PDFs and CDFs generally are used to help understand noise-like signals rather than the well-defined waveform in Figure 1. For example, the distribution of power at different frequencies describes a vibration test and often is presented as a power spectrum density (PSD) display. Of course, a swept sine source could be used, which would be very predictable. More often, and especially in pneumatic actuator driven HALT/HASS chambers, vibration appears to be random but with a predetermined distribution.
A PSD is a density function with units of power per hertz, usually expressed as g2/Hz. A CDF is the integral of a PDF. Integrating the area under a PSD curve displays the percentage of the total power that is applied below a certain frequency. For example, in a normal distribution, 50% of the power exists for frequencies less than the mean because the distribution is symmetrical.
In general, distributions used in real vibration testing concentrate energy within defined frequency bands to simulate the stresses experienced in actual use. In the case of a pneumatic actuator-driven vibration table, significant energy simply is not produced outside of a frequency band from a few hundred to a few thousand hertz.
It should be clear from the many specialized functions DSAs provide that itï¿½s difficult to accomplish detailed vibration analysis with basic data acquisition tools. If youï¿½re investigating vibration, you need a DSA or at least the appropriate analysis and display software. Manufacturers of DSAs tend to use standard mathematical terms, although the names of the instruments themselves vary. The DSA name is common, but the product also is called a spectrum analyzer, which emphasizes the frequency-domain aspect of many of the analysis functions.
Ripple Elimination in Delta-Sigma Systems
by Gordon Shen, LDS-Dactron, LDS Test and MeasurementData acquisition systems apply anti-alias filtering before the signal is converted from analog to digital. In almost all systems, the sampling rate can vary greatly, so the cutoff frequency should adapt accordingly.
It is very difficult and sometimes even impossible to adapt the cutoff frequency of a high-order analog filter. So digital decimation often is used to vary the sampling rate.

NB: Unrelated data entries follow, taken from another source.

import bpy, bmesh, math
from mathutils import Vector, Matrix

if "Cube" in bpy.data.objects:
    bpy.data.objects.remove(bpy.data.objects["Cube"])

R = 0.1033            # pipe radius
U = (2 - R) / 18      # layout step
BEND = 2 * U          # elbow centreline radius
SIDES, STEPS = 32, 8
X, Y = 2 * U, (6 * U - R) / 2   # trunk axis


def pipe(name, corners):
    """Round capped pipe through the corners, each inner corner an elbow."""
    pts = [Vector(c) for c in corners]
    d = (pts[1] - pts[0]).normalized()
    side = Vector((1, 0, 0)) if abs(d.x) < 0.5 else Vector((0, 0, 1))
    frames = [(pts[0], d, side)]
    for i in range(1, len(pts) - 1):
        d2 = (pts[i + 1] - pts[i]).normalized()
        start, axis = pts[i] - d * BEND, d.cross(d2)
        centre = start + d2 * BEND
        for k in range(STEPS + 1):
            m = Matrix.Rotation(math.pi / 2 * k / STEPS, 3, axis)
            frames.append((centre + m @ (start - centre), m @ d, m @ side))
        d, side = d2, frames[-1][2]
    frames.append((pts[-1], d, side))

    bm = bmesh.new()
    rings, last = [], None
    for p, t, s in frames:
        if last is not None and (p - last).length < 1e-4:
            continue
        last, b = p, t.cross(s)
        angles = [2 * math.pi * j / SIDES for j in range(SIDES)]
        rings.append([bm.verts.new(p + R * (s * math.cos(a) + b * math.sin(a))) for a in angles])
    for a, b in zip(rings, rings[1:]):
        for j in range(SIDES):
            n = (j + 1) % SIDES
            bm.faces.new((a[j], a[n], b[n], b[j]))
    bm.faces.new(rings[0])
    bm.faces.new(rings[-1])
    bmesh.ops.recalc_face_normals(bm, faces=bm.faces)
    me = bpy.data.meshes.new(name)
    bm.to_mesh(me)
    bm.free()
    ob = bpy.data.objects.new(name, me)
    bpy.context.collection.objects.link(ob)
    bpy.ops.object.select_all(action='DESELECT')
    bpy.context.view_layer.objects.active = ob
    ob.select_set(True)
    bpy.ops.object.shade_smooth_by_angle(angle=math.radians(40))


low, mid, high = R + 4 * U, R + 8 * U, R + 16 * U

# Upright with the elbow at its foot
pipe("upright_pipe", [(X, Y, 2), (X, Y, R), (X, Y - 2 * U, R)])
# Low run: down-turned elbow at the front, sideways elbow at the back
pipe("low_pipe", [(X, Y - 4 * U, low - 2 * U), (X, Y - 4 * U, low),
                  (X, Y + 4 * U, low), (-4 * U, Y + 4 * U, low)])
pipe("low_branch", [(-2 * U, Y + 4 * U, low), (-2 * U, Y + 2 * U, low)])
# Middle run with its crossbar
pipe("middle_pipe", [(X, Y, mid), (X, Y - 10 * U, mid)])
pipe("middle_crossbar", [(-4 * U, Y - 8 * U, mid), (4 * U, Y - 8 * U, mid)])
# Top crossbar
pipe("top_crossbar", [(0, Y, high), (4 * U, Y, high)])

With this approach, the hardware sampling rate is fixed at a relatively high value, and the cutoff frequency of the analog filter does not need to adapt.
The sharp decimation filter causes the step response to have significant overshoot as shown in Figure 4. The ripple can easily be as high as 10% of the step amplitude, causing measurement accuracy issues.
Since linear phase characteristics are preserved with an FIR filter, it has the potential to overcome certain limitations of a digital Bessel filter. However, an FIR filter usually has a very sharp transition band. Indeed, in the past, engineers have strived to make the transition band as sharp as possible, but to eliminate transient ripples, we need a slow transition band.
An FIR filter with a few taps creates the desired effect. Figure 5 represents the step response with a four-tap FIR ripple elimination filter, showing that the overshoot has been eliminated. The result is as good as an analog Bessel filter.
The ripple elimination filter overcomes the poor step response of a delta-sigma ADC. Delta-sigma ADCs with ripple elimination filters offer the following benefits relative to acquisition systems using Bessel filters:
ï¿½ Better Phase Match Between Channels
Because the analog filter is fixed at a relatively high frequency, the phase distortion by capacitor error will be decreased, improving the channel phase match.
ï¿½ Wider Bandwidth With Same Sampling Rate
If the frequency-domain property is emphasized, the cutoff frequency of the decimation filter can be set at near 0.45 Fs.
ï¿½ More Versatile
A powerful digital filter can be applied after sampling according to the needs of different applications.